PROBLEM REQUIREMENTS – Make an exact copy of all the records, one that contains none of the pictures.

═══ DATA FOR REVIEW

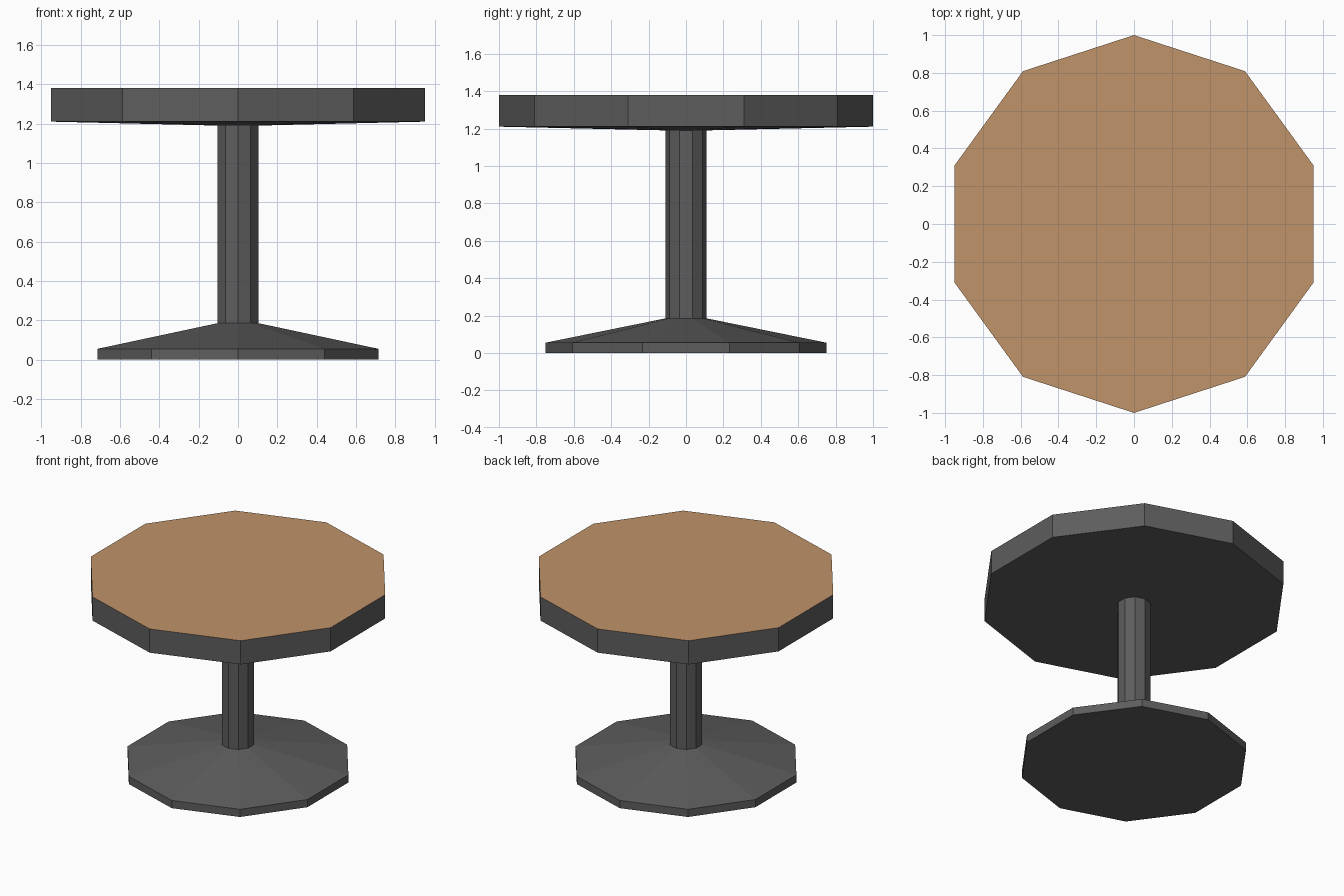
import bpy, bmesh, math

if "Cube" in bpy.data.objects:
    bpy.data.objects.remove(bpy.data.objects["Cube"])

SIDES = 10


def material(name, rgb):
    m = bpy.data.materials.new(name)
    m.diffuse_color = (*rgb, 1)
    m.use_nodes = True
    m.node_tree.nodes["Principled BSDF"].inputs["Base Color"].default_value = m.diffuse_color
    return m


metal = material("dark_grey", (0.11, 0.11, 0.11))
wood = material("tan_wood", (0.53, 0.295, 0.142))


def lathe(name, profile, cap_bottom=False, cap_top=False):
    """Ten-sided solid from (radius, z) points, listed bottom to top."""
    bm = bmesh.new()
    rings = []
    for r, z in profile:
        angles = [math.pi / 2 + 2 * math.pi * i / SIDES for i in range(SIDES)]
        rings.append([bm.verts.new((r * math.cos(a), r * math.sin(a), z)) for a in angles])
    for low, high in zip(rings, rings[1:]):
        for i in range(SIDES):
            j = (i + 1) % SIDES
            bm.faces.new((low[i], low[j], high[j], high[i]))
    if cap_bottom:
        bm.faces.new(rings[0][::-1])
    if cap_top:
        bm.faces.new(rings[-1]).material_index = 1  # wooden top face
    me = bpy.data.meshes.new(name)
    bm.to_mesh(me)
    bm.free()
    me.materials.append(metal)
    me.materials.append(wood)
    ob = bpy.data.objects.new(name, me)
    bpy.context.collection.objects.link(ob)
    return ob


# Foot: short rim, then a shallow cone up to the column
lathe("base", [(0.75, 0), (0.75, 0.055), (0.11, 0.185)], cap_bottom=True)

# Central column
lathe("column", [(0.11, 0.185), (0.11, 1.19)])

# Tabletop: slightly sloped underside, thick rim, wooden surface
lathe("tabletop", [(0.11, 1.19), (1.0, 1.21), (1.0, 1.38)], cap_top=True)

══════

OUTPUT OF THE EXERCISE –
import bpy, bmesh, math

if "Cube" in bpy.data.objects:
    bpy.data.objects.remove(bpy.data.objects["Cube"])

SIDES = 10


def material(name, rgb):
    m = bpy.data.materials.new(name)
    m.diffuse_color = (*rgb, 1)
    m.use_nodes = True
    m.node_tree.nodes["Principled BSDF"].inputs["Base Color"].default_value = m.diffuse_color
    return m


metal = material("dark_grey", (0.11, 0.11, 0.11))
wood = material("tan_wood", (0.53, 0.295, 0.142))


def lathe(name, profile, cap_bottom=False, cap_top=False):
    """Ten-sided solid from (radius, z) points, listed bottom to top."""
    bm = bmesh.new()
    rings = []
    for r, z in profile:
        angles = [math.pi / 2 + 2 * math.pi * i / SIDES for i in range(SIDES)]
        rings.append([bm.verts.new((r * math.cos(a), r * math.sin(a), z)) for a in angles])
    for low, high in zip(rings, rings[1:]):
        for i in range(SIDES):
            j = (i + 1) % SIDES
            bm.faces.new((low[i], low[j], high[j], high[i]))
    if cap_bottom:
        bm.faces.new(rings[0][::-1])
    if cap_top:
        bm.faces.new(rings[-1]).material_index = 1  # wooden top face
    me = bpy.data.meshes.new(name)
    bm.to_mesh(me)
    bm.free()
    me.materials.append(metal)
    me.materials.append(wood)
    ob = bpy.data.objects.new(name, me)
    bpy.context.collection.objects.link(ob)
    return ob


# Foot: short rim, then a shallow cone up to the column
lathe("base", [(0.75, 0), (0.75, 0.055), (0.11, 0.185)], cap_bottom=True)

# Central column
lathe("column", [(0.11, 0.185), (0.11, 1.19)])

# Tabletop: slightly sloped underside, thick rim, wooden surface
lathe("tabletop", [(0.11, 1.19), (1.0, 1.21), (1.0, 1.38)], cap_top=True)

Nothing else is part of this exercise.